- The things asked in this sermon are absurd. To look at a woman is adultery. That is the most extreme, stupid, unhuman statement that I have ever heard. (Reported by Philip Yancey in The Jesus I Never Knew, p. 130)
Those responses seem to be particularly focused on Matthew 5:17-48, where Jesus declares that to call a person a name is akin to murdering the person, and to look upon a person lustfully is tantamount to committing adultery, and that if a person strikes us on the right cheek we are to turn our other cheek to our assailant. He concludes the section by telling us to be as perfect as our heavenly Father is perfect.
If we perceive this section of Scripture to be a formula, detailing what is necessary from us to be able to get into heaven, then we have reason for confusion, frustration, and despair. If we have to measure up to standards of perfection in order to get into heaven, then we are doomed.
But if we understand this section of the Sermon on the Mount to be more of a diagnosis of our situation than a formula for our advancement, then we have grounds for hope.
As a diagnosis, this section of the Sermon on the Mount reveals that we have a fatal problem (we are all sinners), that the legalistic approach will never work (none of us can come close to being as perfect as our heavenly Father), so we must look for an alternate remedy.
The alternate remedy is brought up in Matthew 5:17, when Jesus announces that He came not to abolish the Law or the prophets but to fulfill them. From a legalistic perspective, fulfillment of the Law would require personal, moral perfection. But from a Biblical perspective, fulfillment of the Law is the sacrificial system for the forgiveness of our sins. Jesus came into the world to be that kind of fulfillment of the Law. He came to be the sacrifice for our sins.
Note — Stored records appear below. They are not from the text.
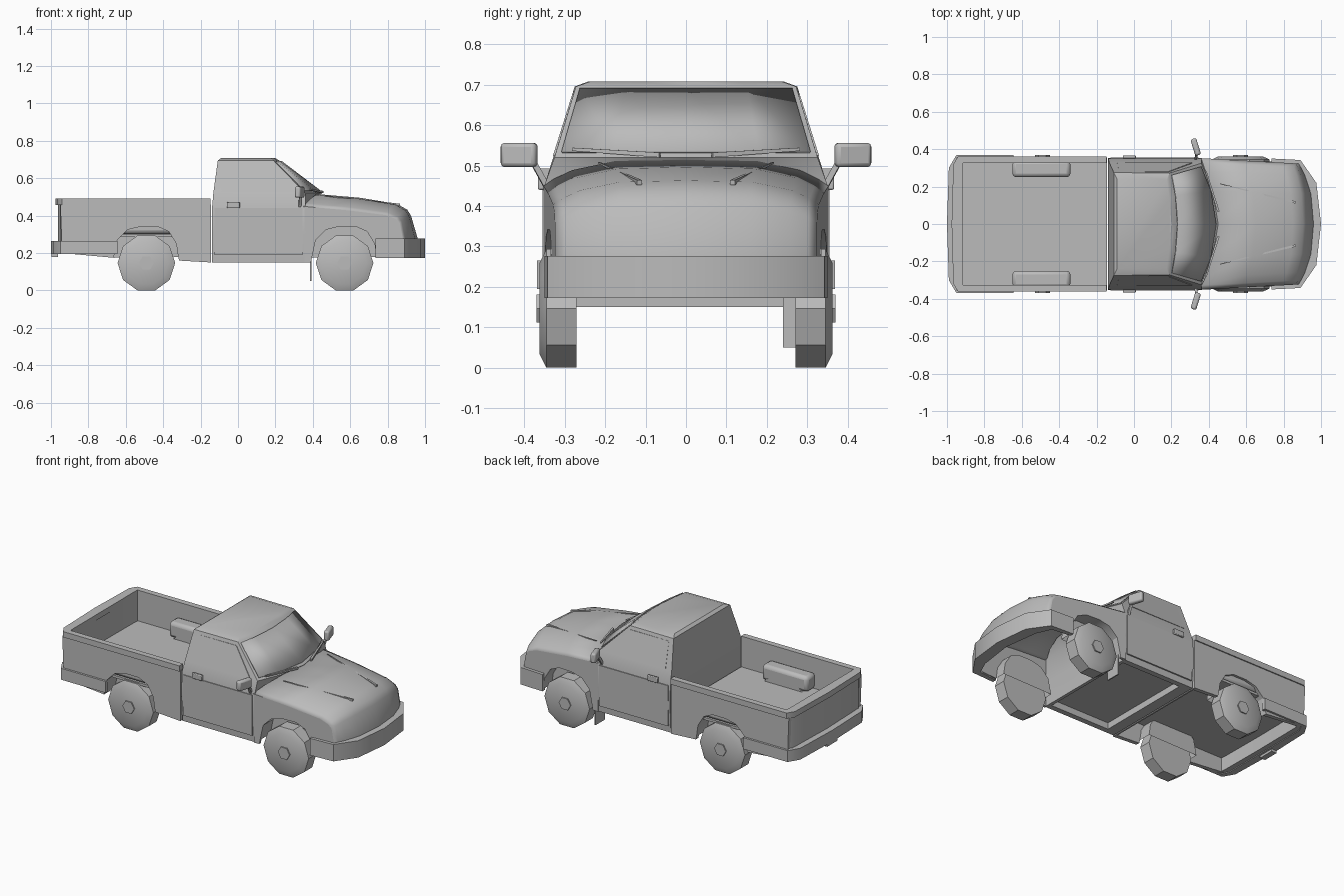
import bpy, bmesh, math
from mathutils import Vector, Matrix

cube = bpy.data.objects.get("Cube")
if cube:
    bpy.data.objects.remove(cube, do_unlink=True)

grey = bpy.data.materials.new("body_grey")
grey.use_nodes = True
grey.diffuse_color = (0.5, 0.5, 0.5, 1)
grey.node_tree.nodes["Principled BSDF"].inputs["Base Color"].default_value = (0.5, 0.5, 0.5, 1)
SIDES = ((-1, "near"), (1, "far"))
parts = []


def finish(name, bm, fix=True):
    if fix:
        bmesh.ops.recalc_face_normals(bm, faces=bm.faces[:])
    mesh = bpy.data.meshes.new(name)
    bm.to_mesh(mesh)
    bm.free()
    ob = bpy.data.objects.new(name, mesh)
    bpy.context.collection.objects.link(ob)
    mesh.materials.append(grey)
    parts.append(ob)
    return ob


def loft(name, rings, closed=True, caps=(True, True), fix=True):
    bm = bmesh.new()
    rows = [[bm.verts.new(p) for p in ring] for ring in rings]
    n = len(rows[0])
    for a, b in zip(rows, rows[1:]):
        for i in range(n if closed else n - 1):
            j = (i + 1) % n
            bm.faces.new((a[i], b[i], b[j], a[j]))
    if caps[0]:
        bm.faces.new(rows[0][::-1])
    if caps[1]:
        bm.faces.new(rows[-1])
    return finish(name, bm, fix)


def both(half):
    """Complete a half outline, which ends on the centre line."""
    return half + [(x, -y) for x, y in half[-2::-1]]


def panel(name, pts, outer, inner, side):
    """Side panel from an x-z outline; outer and inner give y."""
    return loft(name, [[(x, side * f(x, z), z) for x, z in pts] for f in (outer, inner)])


def band(name, outer, inner, z0, z1):
    """Strip that wraps round one end of the truck."""
    return loft(name, [[(*o, z0), (*o, z1), (*i, z1), (*i, z0)]
                       for o, i in zip(both(outer), both(inner))])


def box(name, centre, size, bevel=0, turn=0):
    bm = bmesh.new()
    bmesh.ops.create_cube(bm, size=1, matrix=Matrix.Translation(centre)
                          @ Matrix.Rotation(turn, 4, 'Z') @ Matrix.Diagonal((*size, 1)))
    ob = finish(name, bm)
    if bevel:
        mod = ob.modifiers.new("bevel", 'BEVEL')
        mod.width = bevel
        mod.segments = 2
    return ob


def bar(name, a, b, r0, r1):
    a, b = Vector(a), Vector(b)
    u = (b - a).cross(Vector((0, 0, 1))).normalized()
    v = u.cross(b - a).normalized()
    return loft(name, [[p + r * (i * u + j * v) for i, j in ((1, 1), (-1, 1), (-1, -1), (1, -1))]
                       for p, r in ((a, r0), (b, r1))])


def thicken(ob, amount):
    mod = ob.modifiers.new("thickness", 'SOLIDIFY')
    mod.thickness = amount
    mod.offset = -1


def disc(y, r, n, side, cx, cz):
    return [(cx + r * math.sin((i + 0.5) * math.tau / n), side * y,
             cz - r * math.cos((i + 0.5) * math.tau / n)) for i in range(n)]


# Cab: recessed floor, body, glasshouse and roof as stacked rings
screen_low = [(0.36, 0.325), (0.42, 0.18), (0.45, 0)]
screen_top = [(0.19, 0.272), (0.21, 0.15), (0.22, 0)]
floor = [(-0.07, 0.31), (0.34, 0.31), (0.34, 0.18), (0.34, 0)]
levels = [
    (0.19, floor),
    (0.15, floor),
    (0.15, [(-0.138, 0.344), (0.36, 0.344), (0.36, 0.18), (0.36, 0)]),
    (0.30, [(-0.138, 0.352), (0.36, 0.352), (0.36, 0.18), (0.36, 0)]),
    (0.45, [(-0.138, 0.350), (0.36, 0.350), (0.37, 0.18), (0.38, 0)]),
    (0.52, [(-0.132, 0.328)] + screen_low),
    (0.695, [(-0.108, 0.275)] + screen_top),
    (0.708, [(-0.09, 0.24), (0.175, 0.235), (0.19, 0.13), (0.2, 0)]),
]


def cab_ring(z, half):
    ring = both(half)
    return [(x, y, z) for x, y in ring]


loft("cab", [cab_ring(z, half) for z, half in levels])

# Windscreen plate
def screen_row(f):
    pts = [Vector((*a, 0.52)).lerp(Vector((*b, 0.695)), f) for a, b in zip(screen_low, screen_top)]
    pts[0] = pts[0].lerp(pts[1], 0.1)
    lift = Vector((0.004, 0, 0.005))
    return [Vector((p.x, -p.y, p.z)) + lift for p in pts] + [p + lift for p in pts[1::-1]]


glass = loft("windscreen", [screen_row(0.95), screen_row(0.06)], closed=False,
             caps=(False, False), fix=False)
thicken(glass, 0.006)

# Bonnet and nose: rows of centre x, centre z, backward bow and shoulder drop
def body_width(x):
    return 0.352 - 0.055 * (x - 0.355)


COLUMNS = (-1, -0.93, -0.8, -0.5, 0, 0.5, 0.8, 0.93, 1)
nose_rows = [(0.43, 0.515, 0.08, 0.065), (0.65, 0.496, 0.08, 0.066), (0.85, 0.463, 0.06, 0.06),
             (0.905, 0.432, 0.06, 0.05), (0.925, 0.40, 0.06, 0.04),
             (0.96, 0.28, 0.08, 0), (0.96, 0.18, 0.08, 0)]
bonnet = loft("bonnet", [[(x - bow * abs(t) ** 2.5, body_width(x - bow) * t, z - drop * t ** 4)
                          for t in COLUMNS] for x, z, bow, drop in nose_rows],
              closed=False, caps=(False, False), fix=False)
thicken(bonnet, 0.012)

# Wheel arch outline, front to back
ARCH = [(0.17, 0.18), (0.16, 0.25), (0.12, 0.315), (0.06, 0.342), (-0.03, 0.342),
        (-0.10, 0.325), (-0.155, 0.27), (-0.175, 0.175)]


def arch(cx):
    return [(cx + x, z) for x, z in ARCH]


FRONT, REAR = 0.57, -0.49
shoulder = [(x - bow, z - drop) for x, z, bow, drop in nose_rows]
fender = shoulder + arch(FRONT) + [(0.39, 0.15), (0.355, 0.15), (0.355, 0.45)]
bed_side = ([(-0.145, 0.46), (-0.145, 0.15)] + [(-0.315, 0.16)] + arch(REAR)
            + [(-0.94, 0.2), (-0.95, 0.46)])
door = [(-0.125, 0.19), (0.345, 0.19), (0.345, 0.44), (-0.125, 0.44)]
window = [(-0.09, 0.525), (0.31, 0.525), (0.185, 0.675), (-0.08, 0.675)]


def glass_y(x, z):
    return 0.327 - (z - 0.52) * 0.314


for s, tag in SIDES:
    # Side sheet metal
    panel("fender_" + tag, fender, lambda x, z: body_width(x),
          lambda x, z: body_width(x) - 0.015, s)
    panel("bed_side_" + tag, bed_side, lambda x, z: 0.355, lambda x, z: 0.33, s)
    panel("door_" + tag, door, lambda x, z: 0.355, lambda x, z: 0.34, s)
    panel("side_window_" + tag, window, lambda x, z: glass_y(x, z) + 0.003,
          lambda x, z: glass_y(x, z) - 0.005, s)
    box("door_handle_" + tag, (-0.025, s * 0.358, 0.457), (0.07, 0.016, 0.034), 0.004)

    # Wheels, hubs and wheel wells
    for cx, end in ((FRONT, "front_"), (REAR, "rear_")):
        loft("wheel_" + end + tag, [disc(y, r, 10, s, cx, 0.147) for y, r in
                                    ((0.27, 0.154), (0.345, 0.154), (0.362, 0.118))])
        loft("hub_" + end + tag, [disc(y, 0.04, 6, s, cx, 0.147) for y in (0.35, 0.369)])
        loft("wheel_liner_" + end + tag, [[(x, s * y, z) for x, z in arch(cx)]
                                          for y in (0.335, 0.25)], closed=False, caps=(False, True))
    box("bed_wheel_box_" + tag, (-0.495, s * 0.295, 0.35), (0.31, 0.09, 0.095), 0.02)

    # Door mirrors
    box("mirror_" + tag, (0.33, s * 0.412, 0.526), (0.032, 0.092, 0.06), 0.01, s * 0.3)
    bar("mirror_arm_" + tag, (0.33, s * 0.345, 0.45), (0.335, s * 0.378, 0.51), 0.007, 0.007)

    # Wipers and bonnet creases
    bar("wiper_" + tag, (0.385, s * 0.28, 0.54), (0.452, s * 0.065, 0.526), 0.004, 0.006)
    bar("bonnet_crease_" + tag, (0.46, s * 0.215, 0.507), (0.865, s * 0.115, 0.458), 0.002, 0.006)

# Bed floor, bulkhead, tailgate and top rail
box("bed_floor", (-0.535, 0, 0.293), (0.78, 0.67, 0.015))
box("bed_bulkhead", (-0.15, 0, 0.225), (0.01, 0.67, 0.15))
band("tailgate", [(-0.93, 0.354), (-0.952, 0.32), (-0.962, 0)],
     [(-0.915, 0.33), (-0.917, 0.3), (-0.92, 0)], 0.2, 0.458)
band("bed_rail", [(-0.147, 0.362), (-0.94, 0.362), (-0.966, 0.32), (-0.975, 0)],
     [(-0.147, 0.326), (-0.913, 0.326), (-0.915, 0.3), (-0.915, 0)], 0.457, 0.492)

# Bumpers, tow hitch and the single mud flap
band("rear_bumper", [(-0.645, 0.368), (-0.95, 0.368), (-0.99, 0.3), (-1, 0)],
     [(-0.645, 0.345), (-0.93, 0.345), (-0.95, 0.3), (-0.95, 0)], 0.195, 0.265)
band("front_bumper", [(0.735, 0.35), (0.89, 0.342), (0.975, 0.22), (1, 0)],
     [(0.735, 0.325), (0.86, 0.31), (0.9, 0.22), (0.93, 0)], 0.173, 0.277)
box("tow_hitch", (-0.98, 0, 0.195), (0.035, 0.1, 0.03))
box("mud_flap", (0.39, 0.285, 0.125), (0.008, 0.09, 0.15))

# Smooth shading with sharp creases
bpy.ops.object.select_all(action='DESELECT')
for ob in parts:
    ob.select_set(True)
bpy.context.view_layer.objects.active = parts[0]
bpy.ops.object.shade_smooth_by_angle(angle=math.radians(32))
On July 30, 1941, the guards at Auschwitz concentration camp assembled the prisoners because it had been discovered that one of them had escaped. To discourage anyone else from trying to get away, Sub-Commandant Karl Fritzsch ordered that ten prisoners be selected at random to die by starvation. One of the ten chosen was Franciszek Gajowniczek, prisoner number 5659. On hearing his number called, Gajowniczek cried out in agony over the fate of his wife and his children. At that, a Franciscan priest named Maximilian Kolbe stepped forward and said, “I am a Catholic priest from Poland; I would like to take his place, because he has a wife and children.” After two weeks of agonizing starvation, Kolbe was eventually executed with an injection of carbolic acid.
Maximilian Kolbe became the fulfillment of the law for Franciszek Gajowniczek by taking his place in death. In deep gratitude, Gajowniczek spent much of the rest of his life telling people about the heroic love by Maximilian Kolbe.
Jesus did the same for us. He became the fulfillment of the Law by taking upon Himself the full weight of the Law’s judgment against sin. As a result, we do not have to strive to try to attain legalistic perfection but can rejoice that we have been welcomed into the realm of God’s grace through the alternate remedy of Jesus fulfilling the weight of the Law by dying on the cross for us.